Repeat the listing below word for word, minus the pictures.

####

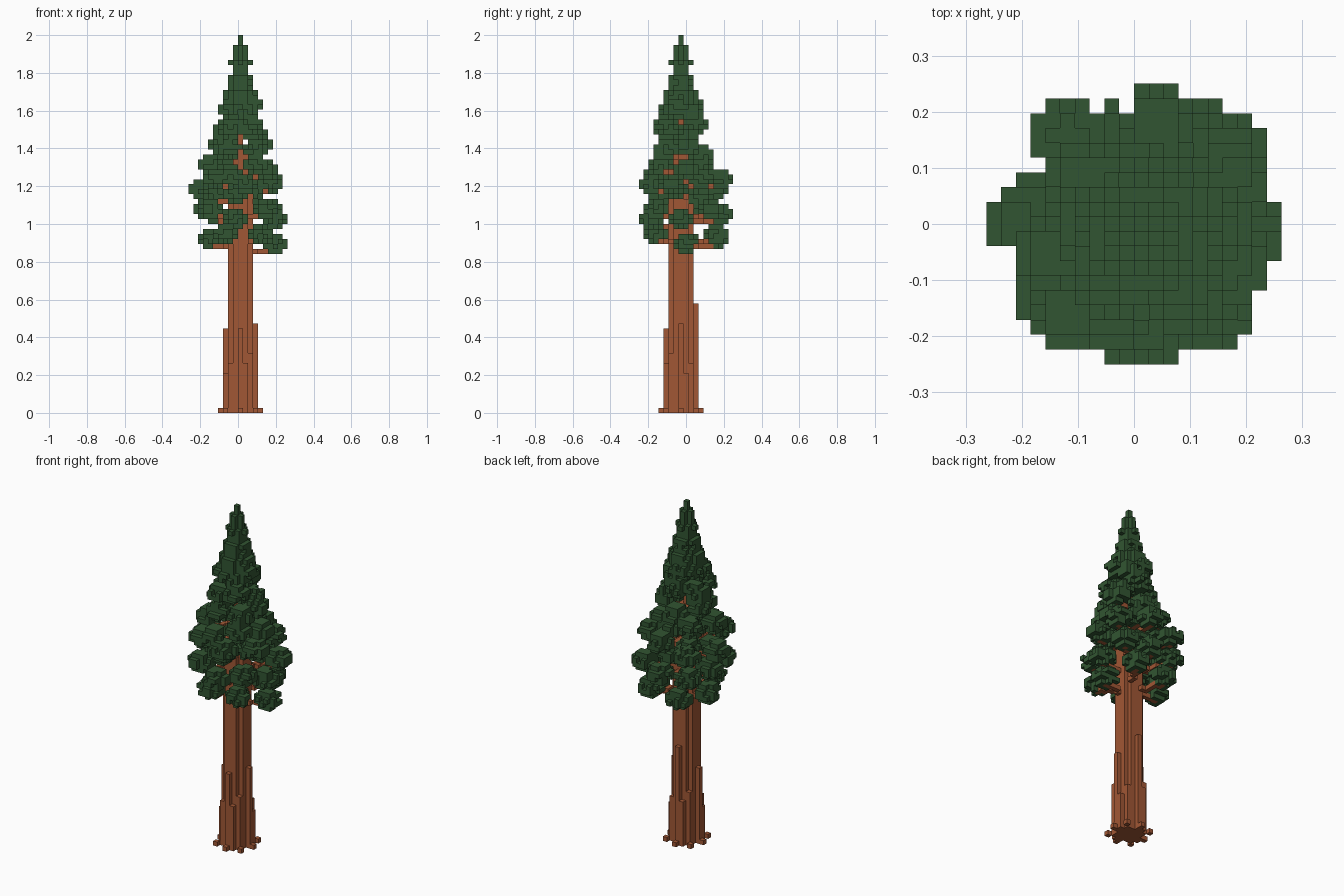
import bpy
import bmesh
import math
import random
from mathutils import Vector

random.seed(4)
V = 2 / 76            # edge of one cube; the tree is 76 cubes tall
AX, AY = 0, -1        # trunk axis cell

cube = bpy.data.objects.get("Cube")
if cube:
    bpy.data.objects.remove(cube, do_unlink=True)


def material(name, color):
    mat = bpy.data.materials.new(name)
    mat.use_nodes = True
    mat.diffuse_color = (*color, 1)
    bsdf = next(n for n in mat.node_tree.nodes if n.type == 'BSDF_PRINCIPLED')
    bsdf.inputs["Base Color"].default_value = (*color, 1)
    bsdf.inputs["Roughness"].default_value = 0.9
    return mat


def disc(cells, cx, cy, z, r, fray=0.0):
    """Add a flat round layer of cubes, optionally with a ragged rim."""
    n = math.ceil(r)
    for dx in range(-n, n + 1):
        for dy in range(-n, n + 1):
            d = math.hypot(dx, dy)
            if d <= r and not (d > max(0, r - 0.3) and random.random() < fray):
                cells.add((cx + dx, cy + dy, z))


def column(cells, dx, dy, height):
    for z in range(height):
        cells.add((AX + dx, AY + dy, z))


def build(name, cells, solid, mat):
    """Mesh the outer faces of a set of cubes."""
    bm = bmesh.new()
    verts = {}

    def vert(p):
        if p not in verts:
            verts[p] = bm.verts.new((p[0] * V, (p[1] - 0.5) * V, p[2] * V))
        return verts[p]

    for c in sorted(cells):
        for axis in range(3):
            for side in (0, 1):
                near = list(c)
                near[axis] += 2 * side - 1
                if tuple(near) in solid:
                    continue
                u, w = (axis + 1) % 3, (axis + 2) % 3
                loop = []
                for a, b in ((0, 0), (1, 0), (1, 1), (0, 1)):
                    p = list(c)
                    p[axis] += side
                    p[u] += a
                    p[w] += b
                    loop.append(vert(tuple(p)))
                bm.faces.new(loop if side else loop[::-1])
    mesh = bpy.data.meshes.new(name)
    bm.to_mesh(mesh)
    bm.free()
    mesh.materials.append(mat)
    obj = bpy.data.objects.new(name, mesh)
    bpy.context.collection.objects.link(obj)
    return obj


trunk, branches, foliage = set(), set(), set()

# Tapering trunk
for z in range(60):
    disc(trunk, AX, AY, z, 2.3 if z < 43 else 1.5 if z < 53 else 0.5)

# Root buttresses: tall ribs, shorter neighbours, corner ribs and toes
for (dx, dy), tall, short in (((1, 0), 18, 8), ((0, 1), 22, 10),
                              ((-1, 0), 17, 8), ((0, -1), 17, 10)):
    column(trunk, 3 * dx, 3 * dy, tall)
    column(trunk, 3 * dx - dy, 3 * dy + dx, short)
    column(trunk, 4 * dx, 4 * dy, 1)
    column(trunk, 2 * (dx - dy), 2 * (dy + dx), short + 2)
    column(trunk, 3 * (dx - dy), 3 * (dy + dx), 1)

# Rings of leaf clumps: height, centre x, centre y, radius, count, first angle
TIERS = ((34, 0.4, 0, 6.7, 6, 0), (39, 0, 0, 7.2, 8, -5),
         (43, -1, -0.5, 4.2, 5, 54), (45, -0.8, 0, 7.2, 7, 180),
         (48, -0.5, -1.4, 5.2, 6, 250), (52, 0.3, -0.8, 4, 5, 90),
         (56, 0.3, -1, 3.3, 5, 20), (60, 0, -1, 2.2, 5, 55))
LIFT = (-1, 1, 0, 0, 1, 1)
for height, cx, cy, radius, count, start in TIERS:
    for i in range(count):
        angle = math.radians(start + 360 * i / count)
        x = round(cx + radius * math.cos(angle))
        y = round(cy + radius * math.sin(angle))
        z = height + LIFT[i % len(LIFT)]
        for layer, r in enumerate((1.5, 2.3, 2.3, 1.5)):
            disc(foliage, x, y, z - 1 + layer, r, 0.35)
        # Branch running from the trunk to the clump
        if height < 56:
            a, b = Vector((AX, AY)), Vector((x, y))
            for k in range(17):
                p = a.lerp(b, k / 16)
                branches.add((round(p.x), round(p.y), z - 1))

# Pointed leafy crown with a stepped outline
for z in range(60, 76):
    disc(foliage, AX, AY, z, (76.2 - z) * 0.24 + (0.6 if z % 3 == 1 else 0), 0.2)

# The tip ends in a single column
foliage -= {c for c in foliage if c[2] > 73 and c[:2] != (AX, AY)}

branches -= trunk
foliage -= trunk | branches
solid = trunk | branches | foliage

bark = material("reddish bark", (0.355, 0.096, 0.035))
leaf = material("dark green needles", (0.031, 0.091, 0.032))
build("trunk", trunk, solid, bark)
build("branches", branches, solid, bark)
build("foliage", foliage, solid, leaf)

####

## FINISHED TASK
import bpy
import bmesh
import math
import random
from mathutils import Vector

random.seed(4)
V = 2 / 76            # edge of one cube; the tree is 76 cubes tall
AX, AY = 0, -1        # trunk axis cell

cube = bpy.data.objects.get("Cube")
if cube:
    bpy.data.objects.remove(cube, do_unlink=True)


def material(name, color):
    mat = bpy.data.materials.new(name)
    mat.use_nodes = True
    mat.diffuse_color = (*color, 1)
    bsdf = next(n for n in mat.node_tree.nodes if n.type == 'BSDF_PRINCIPLED')
    bsdf.inputs["Base Color"].default_value = (*color, 1)
    bsdf.inputs["Roughness"].default_value = 0.9
    return mat


def disc(cells, cx, cy, z, r, fray=0.0):
    """Add a flat round layer of cubes, optionally with a ragged rim."""
    n = math.ceil(r)
    for dx in range(-n, n + 1):
        for dy in range(-n, n + 1):
            d = math.hypot(dx, dy)
            if d <= r and not (d > max(0, r - 0.3) and random.random() < fray):
                cells.add((cx + dx, cy + dy, z))


def column(cells, dx, dy, height):
    for z in range(height):
        cells.add((AX + dx, AY + dy, z))


def build(name, cells, solid, mat):
    """Mesh the outer faces of a set of cubes."""
    bm = bmesh.new()
    verts = {}

    def vert(p):
        if p not in verts:
            verts[p] = bm.verts.new((p[0] * V, (p[1] - 0.5) * V, p[2] * V))
        return verts[p]

    for c in sorted(cells):
        for axis in range(3):
            for side in (0, 1):
                near = list(c)
                near[axis] += 2 * side - 1
                if tuple(near) in solid:
                    continue
                u, w = (axis + 1) % 3, (axis + 2) % 3
                loop = []
                for a, b in ((0, 0), (1, 0), (1, 1), (0, 1)):
                    p = list(c)
                    p[axis] += side
                    p[u] += a
                    p[w] += b
                    loop.append(vert(tuple(p)))
                bm.faces.new(loop if side else loop[::-1])
    mesh = bpy.data.meshes.new(name)
    bm.to_mesh(mesh)
    bm.free()
    mesh.materials.append(mat)
    obj = bpy.data.objects.new(name, mesh)
    bpy.context.collection.objects.link(obj)
    return obj


trunk, branches, foliage = set(), set(), set()

# Tapering trunk
for z in range(60):
    disc(trunk, AX, AY, z, 2.3 if z < 43 else 1.5 if z < 53 else 0.5)

# Root buttresses: tall ribs, shorter neighbours, corner ribs and toes
for (dx, dy), tall, short in (((1, 0), 18, 8), ((0, 1), 22, 10),
                              ((-1, 0), 17, 8), ((0, -1), 17, 10)):
    column(trunk, 3 * dx, 3 * dy, tall)
    column(trunk, 3 * dx - dy, 3 * dy + dx, short)
    column(trunk, 4 * dx, 4 * dy, 1)
    column(trunk, 2 * (dx - dy), 2 * (dy + dx), short + 2)
    column(trunk, 3 * (dx - dy), 3 * (dy + dx), 1)

# Rings of leaf clumps: height, centre x, centre y, radius, count, first angle
TIERS = ((34, 0.4, 0, 6.7, 6, 0), (39, 0, 0, 7.2, 8, -5),
         (43, -1, -0.5, 4.2, 5, 54), (45, -0.8, 0, 7.2, 7, 180),
         (48, -0.5, -1.4, 5.2, 6, 250), (52, 0.3, -0.8, 4, 5, 90),
         (56, 0.3, -1, 3.3, 5, 20), (60, 0, -1, 2.2, 5, 55))
LIFT = (-1, 1, 0, 0, 1, 1)
for height, cx, cy, radius, count, start in TIERS:
    for i in range(count):
        angle = math.radians(start + 360 * i / count)
        x = round(cx + radius * math.cos(angle))
        y = round(cy + radius * math.sin(angle))
        z = height + LIFT[i % len(LIFT)]
        for layer, r in enumerate((1.5, 2.3, 2.3, 1.5)):
            disc(foliage, x, y, z - 1 + layer, r, 0.35)
        # Branch running from the trunk to the clump
        if height < 56:
            a, b = Vector((AX, AY)), Vector((x, y))
            for k in range(17):
                p = a.lerp(b, k / 16)
                branches.add((round(p.x), round(p.y), z - 1))

# Pointed leafy crown with a stepped outline
for z in range(60, 76):
    disc(foliage, AX, AY, z, (76.2 - z) * 0.24 + (0.6 if z % 3 == 1 else 0), 0.2)

# The tip ends in a single column
foliage -= {c for c in foliage if c[2] > 73 and c[:2] != (AX, AY)}

branches -= trunk
foliage -= trunk | branches
solid = trunk | branches | foliage

bark = material("reddish bark", (0.355, 0.096, 0.035))
leaf = material("dark green needles", (0.031, 0.091, 0.032))
build("trunk", trunk, solid, bark)
build("branches", branches, solid, bark)
build("foliage", foliage, solid, leaf)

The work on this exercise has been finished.